It can also help to reduce operating costs. If workers in a hospital are fully aware of the costs involved in managing their various departments, they can make smarter financial decisions. See it this way. It will be easier for an operating room workforce to lower the costs of maintaining an
operating room when they know what individual resources in the operating room cost, as compared to when they have no idea of the cost of individual resources.
It is truly saddening that the healthcare sector of the United States has drifted away from producing quality healthcare to just making money. Many providers don’t run their hospitals like hospitals; they run them like business ventures. And what at what cost? The health of Americans.
Am I disappointed? Yes, very much. Am I surprised? Not in the slightest. It is what the state of the healthcare sector has fallen to in the United States. Many times, we keep asking ourselves why our healthcare sector isn’t getting better, why prices just seem to always be on the rise, and the answer is usually right in front of us. The people that are concerned with administering this healthcare see it as a money-making scheme.
Well, there is some good news, at least. The Trump Administration is seeking to pass out a Price Transparency Act that will be effective from January 2021. Then there’s more bad news. Not long after news of this Act broke out, major hospitals and insurance companies threatened litigation.
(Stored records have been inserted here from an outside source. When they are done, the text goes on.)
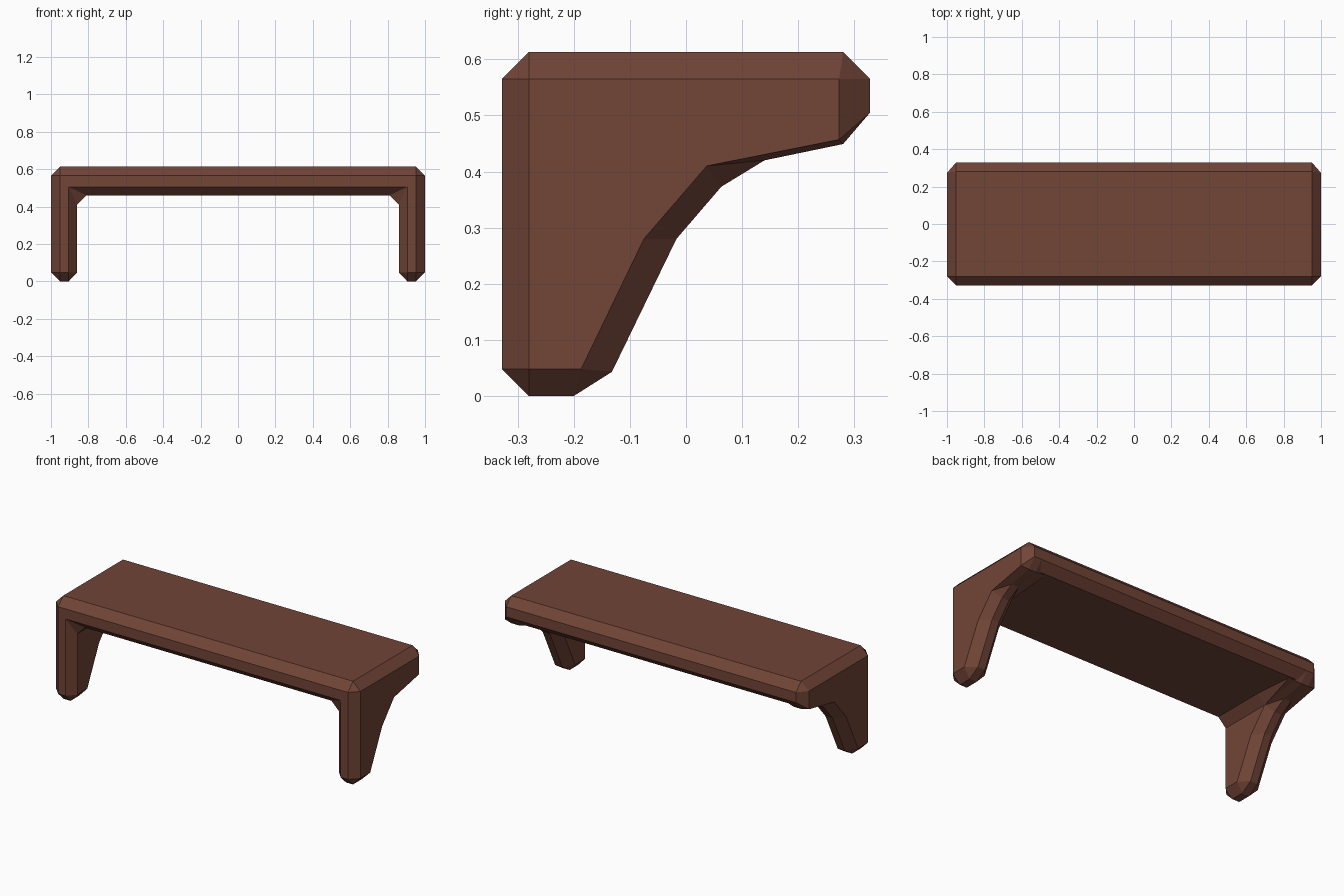
import bpy
import bmesh

cube = bpy.data.objects.get("Cube")
if cube:
    bpy.data.objects.remove(cube, do_unlink=True)

# Single warm wood colour
wood = bpy.data.materials.new("reddish_brown_wood")
wood.use_nodes = True
wood.diffuse_color = (0.165, 0.058, 0.038, 1)
wood.node_tree.nodes["Principled BSDF"].inputs["Base Color"].default_value = wood.diffuse_color


def finish(name, bm):
    bmesh.ops.remove_doubles(bm, verts=bm.verts, dist=0.0005)
    bmesh.ops.recalc_face_normals(bm, faces=bm.faces)
    mesh = bpy.data.meshes.new(name)
    bm.to_mesh(mesh)
    bm.free()
    mesh.materials.append(wood)
    bpy.context.collection.objects.link(bpy.data.objects.new(name, mesh))


def loft(name, sections):
    """Join (x, side profile) sections into a closed solid."""
    bm = bmesh.new()
    rings = [[bm.verts.new((x, y, z)) for y, z in profile] for x, profile in sections]
    for a, b in zip(rings, rings[1:]):
        for i in range(len(a)):
            j = (i + 1) % len(a)
            bm.faces.new((a[i], a[j], b[j], b[i]))
    for ring in (rings[0], rings[-1]):
        bm.faces.new(ring)
    finish(name, bm)


def hull(name, points):
    bm = bmesh.new()
    verts = [bm.verts.new(p) for p in points]
    bmesh.ops.convex_hull(bm, input=verts)
    finish(name, bm)


# Chamfered shelf slab
E, F, TOP, UNDER = 0.328, 0.28, 0.613, 0.46
slab = [(-E, 0.505), (-E, 0.565), (-F, TOP), (F, TOP),
        (E, 0.565), (E, 0.505), (F, UNDER), (-F, UNDER)]
loft("shelf_slab", [(-0.905, slab), (0.905, slab)])

# Bracket profiles: full-size ridge, and the smaller flat side face
ridge = [(-E, 0.048), (-F, 0), (-0.2, 0), (-0.132, 0.043), (-0.017, 0.28),
         (0.063, 0.373), (0.14, 0.42), (F, 0.449), (E, 0.505), (E, 0.565),
         (F, TOP), (-F, TOP), (-E, 0.565)]
foot, heel, bend, tip = (-F, 0.048), (-0.187, 0.048), (0.037, 0.41), (0.273, 0.457)
back, front = (0.273, 0.565), (-F, 0.565)
side = [foot, foot, heel, heel, (-0.075, 0.28), bend, bend,
        tip, tip, back, back, front, front]

for label, s in (("left", 1), ("right", -1)):
    loft(label + "_bracket", [(s * 1.0, side), (s * 0.952, ridge),
                              (s * 0.905, ridge), (s * 0.86, side)])
    # Sloped fillet between bracket and underside
    hull(label + "_corner_fillet",
         [(s * x, y, z) for x, y, z in (
             (0.905, -E, 0.505), (0.81, -F, UNDER), (0.86, -F, 0.41),
             (0.81, 0.04, UNDER), (0.86, 0.037, 0.41), (0.86, 0.273, 0.457),
             (0.905, 0.27, 0.47), (0.83, 0.27, UNDER))])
This implies that it may be several years before this Act becomes relevant, that is if it becomes relevant at all.
You know, the more I think of it, the more angered I become. Isn’t it only right for patients to know the full prices of the services they are paying for? Many people say that price transparency may, in fact, lead to increased prices, but that is just baseless. There is not one sector in the United States that has higher prices because they release pricing information. Not one. So, what then is the debate about?
We are all aware of the economic impact of the Corona Virus. Many people have lost their source of income; many businesses have and are still tanking; the government is also affected by the pandemic economy-wise, and these are just the most notable ones. What the healthcare sector will look like post-pandemic if high prices of healthcare persist is scary. And this is precisely why we need the price transparency system now more than ever. I only hope insurance companies and hospitals see it this way too. I am not banking on it, though.
- https://www.milforddailynews.com/news/20200813/column-best-way-to-fix-american-he alth-care-system?template=ampart
- https://www.google.com/amp/s/healthpayerintelligence.com/news/amp/what-the-healthca re-price-transparency-order-means-for-payers